(Reuters) - The Trump administration has few realistic options to get a citizenship question onto next year’s census, but by keeping the issue in the public eye it could still trigger an undercount of residents in Democratic-leaning areas, legal and political experts told Reuters.
Constant media coverage linking citizenship and census forms could scare undocumented immigrants away from responding and rally U.S. President Donald Trump’s base to participate, they said. That, in turn, would help redraw voting districts across the country in favor of his Republican party, encouraging the president to pursue a legal battle that he has little chance of winning.
The latest parlay came on Sunday evening, when the U.S. Department of Justice installed a new team of lawyers to handle the last iterations of litigation that has been going on for more than a year.
“Even if the question is (taken) off, if people are tweeting as if it may be a real possibility, it continues to raise fears and depress the count,” said Thomas Wolf, a lawyer who focuses on census issues at the Brennan Center for Justice.
The U.S. Constitution requires the government to count all residents - whatever their legal status - every 10 years. The information collected becomes the basis for voting maps and distributing some $800 billion in federal funds each year.
It is illegal for the Census Bureau to share information about individuals with law enforcement or immigration authorities. But the idea of asking residents about citizenship status has nonetheless stoked fears that the survey would become a tool for the Trump administration’s hardline immigration policies.
The president and his allies have said it is important to know about citizenship status, and characterized the question as something that should not draw controversy.
“So important for our Country that the very simple and basic ‘Are you a Citizen of the United States?’ question be allowed to be asked in the 2020 Census,” the president tweeted on July 4.
A Reuters poll earlier this year also showed 66% of Americans support its inclusion.
But demographers, advocacy groups, corporations and even the Census Bureau’s own staff have said the citizenship question threatens to undermine the survey.
Communities with high immigrant and Latino populations could have low response rates. Researchers have estimated that more than 4 million people out of a total U.S. population of some 330 million may not participate.
That would benefit non-Hispanic whites, a core part of Trump’s support, and help Republicans gain seats in Congress and state legislatures, critics have said.
The question seemed dead in June, when the Supreme Court blocked it, saying the administration had given a “contrived” rationale for its inclusion.
However, the high court left open the possibility that the administration could offer a plausible rationale. Department of Justice lawyers said on Friday that they were exploring other explanations. Trump also said he may try to force it into the survey through an executive order.

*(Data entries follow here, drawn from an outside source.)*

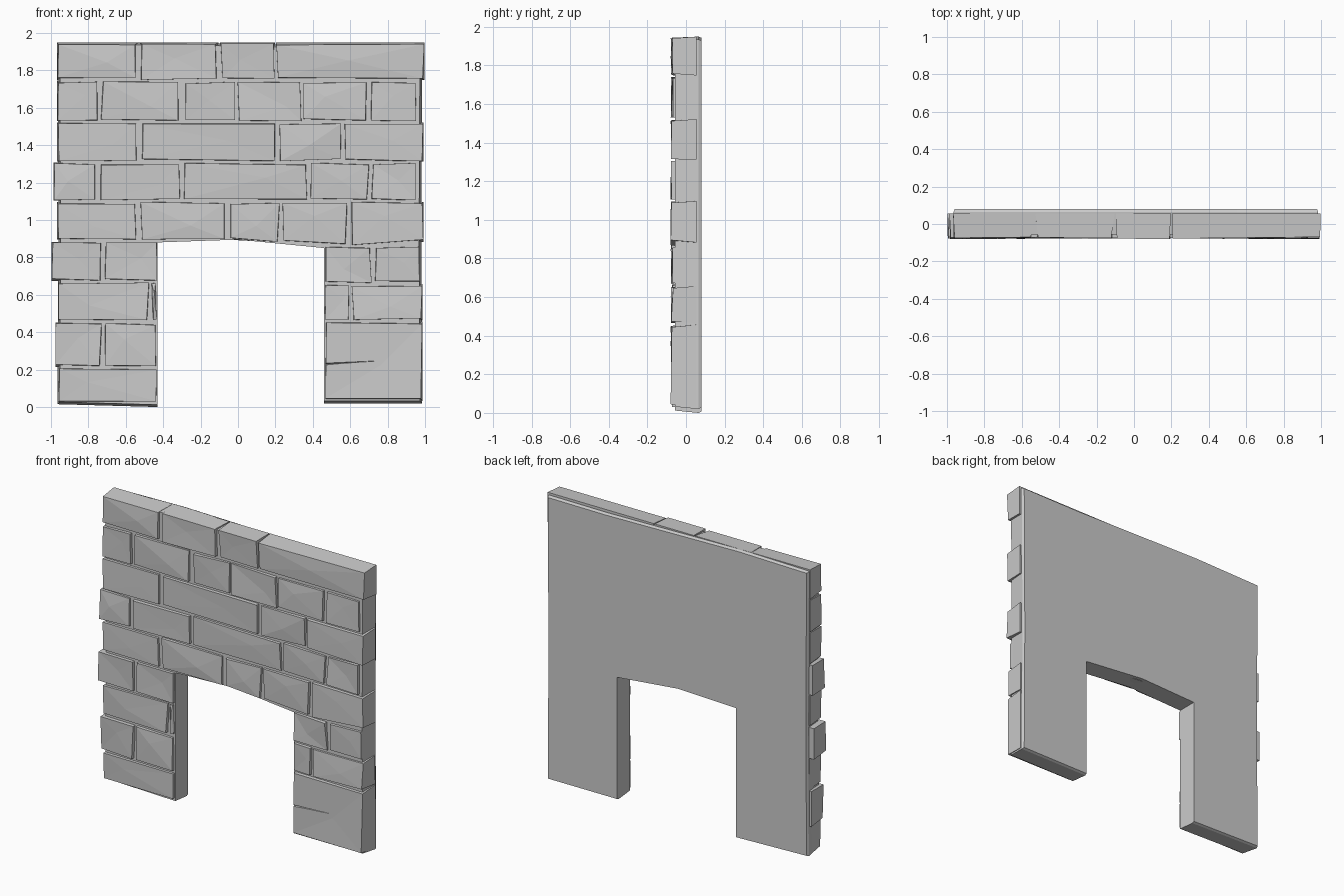
import bpy, bmesh, random
from mathutils import Vector

if "Cube" in bpy.data.objects:
    bpy.data.objects.remove(bpy.data.objects["Cube"])

random.seed(11)
BACK, FRONT, MORTAR = 0.08, -0.08, -0.056


def make_object(name, bm):
    bmesh.ops.recalc_face_normals(bm, faces=bm.faces)
    mesh = bpy.data.meshes.new(name)
    bm.to_mesh(mesh)
    bm.free()
    ob = bpy.data.objects.new(name, mesh)
    bpy.context.collection.objects.link(ob)
    return ob


def bridge(bm, a, b):
    for i in range(len(a)):
        j = (i + 1) % len(a)
        bm.faces.new((a[i], a[j], b[j], b[i]))


# Backing wall: doorway outline extruded, with a slightly chamfered back rim
outline = [(-0.965, 0.015), (-0.43, 0.0), (-0.43, 0.88), (0.0, 0.895), (0.46, 0.85),
           (0.46, 0.02), (0.985, 0.02), (0.98, 0.9), (0.985, 1.935), (0.55, 1.932),
           (0.2, 1.938), (-0.45, 1.95), (-0.965, 1.94), (-0.96, 0.9)]


def ring(bm, y, inset):
    verts = []
    for x, z in outline:
        if abs(x) > 0.9:
            x -= inset if x > 0 else -inset
        if z > 1.9:
            z -= inset
        if z < 0.1:
            z += inset
        verts.append(bm.verts.new((x, y, z)))
    return verts


bm = bmesh.new()
rings = [ring(bm, MORTAR, 0.012), ring(bm, 0.065, 0.0), ring(bm, BACK, 0.007)]
bridge(bm, rings[0], rings[1])
bridge(bm, rings[1], rings[2])
bm.faces.new(rings[0])
bm.faces.new(rings[2])
make_object("backing_wall", bm)


# One rough-cut stone: square back, uneven inset front corners, faceted face
def stone(name, x0, x1, z0, z1, fixed_left, fixed_right, lintel):
    def low(x):
        return 0.892 - 0.07 * min(max(x, 0), 0.5) if lintel and x < 0.7 else z0
    g = 0.003
    base = [(x0 + g, low(x0) + g), (x1 - g, low(x1) + g), (x1 - g, z1 - g), (x0 + g, z1 - g)]
    r = random.uniform
    bm = bmesh.new()
    back = [bm.verts.new((x, 0.055, z)) for x, z in base]
    front = []
    for i, (x, z) in enumerate(base):
        left, bottom = i in (0, 3), i in (0, 1)
        dx = r(0.001, 0.01) if (fixed_left if left else fixed_right) else r(0.002, 0.02)
        dz = r(0.001, 0.014)
        front.append(bm.verts.new((x + (dx if left else -dx), r(FRONT, -0.066),
                                   z + (dz if bottom else -dz))))
    t = r(0.25, 0.75)
    peak = bm.verts.new((x0 + (x1 - x0) * t, r(FRONT, -0.071), z0 + (z1 - z0) * r(0.35, 0.7)))
    bm.faces.new(back)
    bridge(bm, back, front)
    for i in range(4):
        bm.faces.new((front[i], front[(i + 1) % 4], peak))
    return make_object(name, bm)


# Courses: bottom, top, joint positions
courses = [
    (0.02, 0.21, [-0.965, -0.43]),
    (0.21, 0.455, [-0.98, -0.725, -0.43]),
    (0.03, 0.46, [0.46, 0.99]),
    (0.46, 0.67, [-0.965, -0.47, -0.43]),
    (0.46, 0.66, [0.46, 0.60, 0.99]),
    (0.67, 0.885, [-1.0, -0.72, -0.43]),
    (0.66, 0.865, [0.46, 0.72, 0.98]),
    (0.88, 1.10, [-0.97, -0.53, -0.06, 0.23, 0.59, 0.995]),
    (1.10, 1.31, [-0.99, -0.75, -0.30, 0.38, 0.71, 0.96]),
    (1.31, 1.525, [-0.97, -0.53, 0.21, 0.56, 0.995]),
    (1.525, 1.745, [-0.97, -0.74, -0.30, -0.01, 0.345, 0.70, 0.96]),
    (1.745, 1.952, [-0.97, -0.53, -0.10, 0.20, 1.0]),
]
stones = {}
for c, (z0, z1, xs) in enumerate(courses):
    for i in range(len(xs) - 1):
        name = f"stone_course_{c + 1}_{i + 1}"
        stones[name] = stone(name, xs[i], xs[i + 1], z0, z1, i == 0, i == len(xs) - 2, c == 7)

# Crack cut into the large foot stone of the right pier
bm = bmesh.new()
a = [bm.verts.new((0.44, y, z)) for y, z in ((-0.1, 0.215), (-0.1, 0.24), (-0.058, 0.228))]
b = [bm.verts.new((0.74, y, z)) for y, z in ((-0.1, 0.242), (-0.1, 0.25), (-0.07, 0.246))]
bridge(bm, a, b)
bm.faces.new(a)
bm.faces.new(b)
cutter = make_object("crack_cutter", bm)
cutter.hide_render = True
cutter.hide_viewport = False
cutter.display_type = 'WIRE'
mod = stones["stone_course_3_1"].modifiers.new("crack", 'BOOLEAN')
mod.object = cutter
mod.operation = 'DIFFERENCE'
mod.solver = 'EXACT'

Legal experts immediately slapped down the ideas. It will be hard to convince justices that a new explanation is not also contrived, and an executive order would not override the Supreme Court decision or undo other court orders blocking the citizenship question, they said.
“There is nothing talismanic about an executive order,” said a statement from Thomas Saenz, the president and general counsel of MALDEF, a Latino rights group pursuing one of the cases against the administration. “Our government is not a dictatorship.”
Trump also said on Friday that although census forms are already being printed, the government could later produce “an addendum.”
It is not clear how that might work, but census experts said it would be an unprecedented disruption to a process that has been in motion for years.
“Any suggestion that on a moment’s notice the Census Bureau could add an extra piece of paper with an additional question to a census that it has been planning literally for a decade demonstrates a breathtaking ignorance of what it takes to pull off a census,” said Terri Ann Lowenthal, a census consultant.
An addendum would also likely be challenged in courts for running afoul of various administrative laws.
On Friday, the American Civil Liberties Union filed a motion to prevent the citizenship question from being added.
In the meantime, attention surrounding the legal debacle may already be hurting the census and helping Trump achieve his goals, said Jessica Levinson, a professor at Loyola Law School in Los Angeles.
“The longer he has this conversation, the worse it is for an accurate census count,” she said.
Reporting by Tom Hals in Wilmington, Delaware; Additional reporting by Lawrence Hurley in Washington; Editing by Lauren Tara LaCapra and Rosalba O'Brien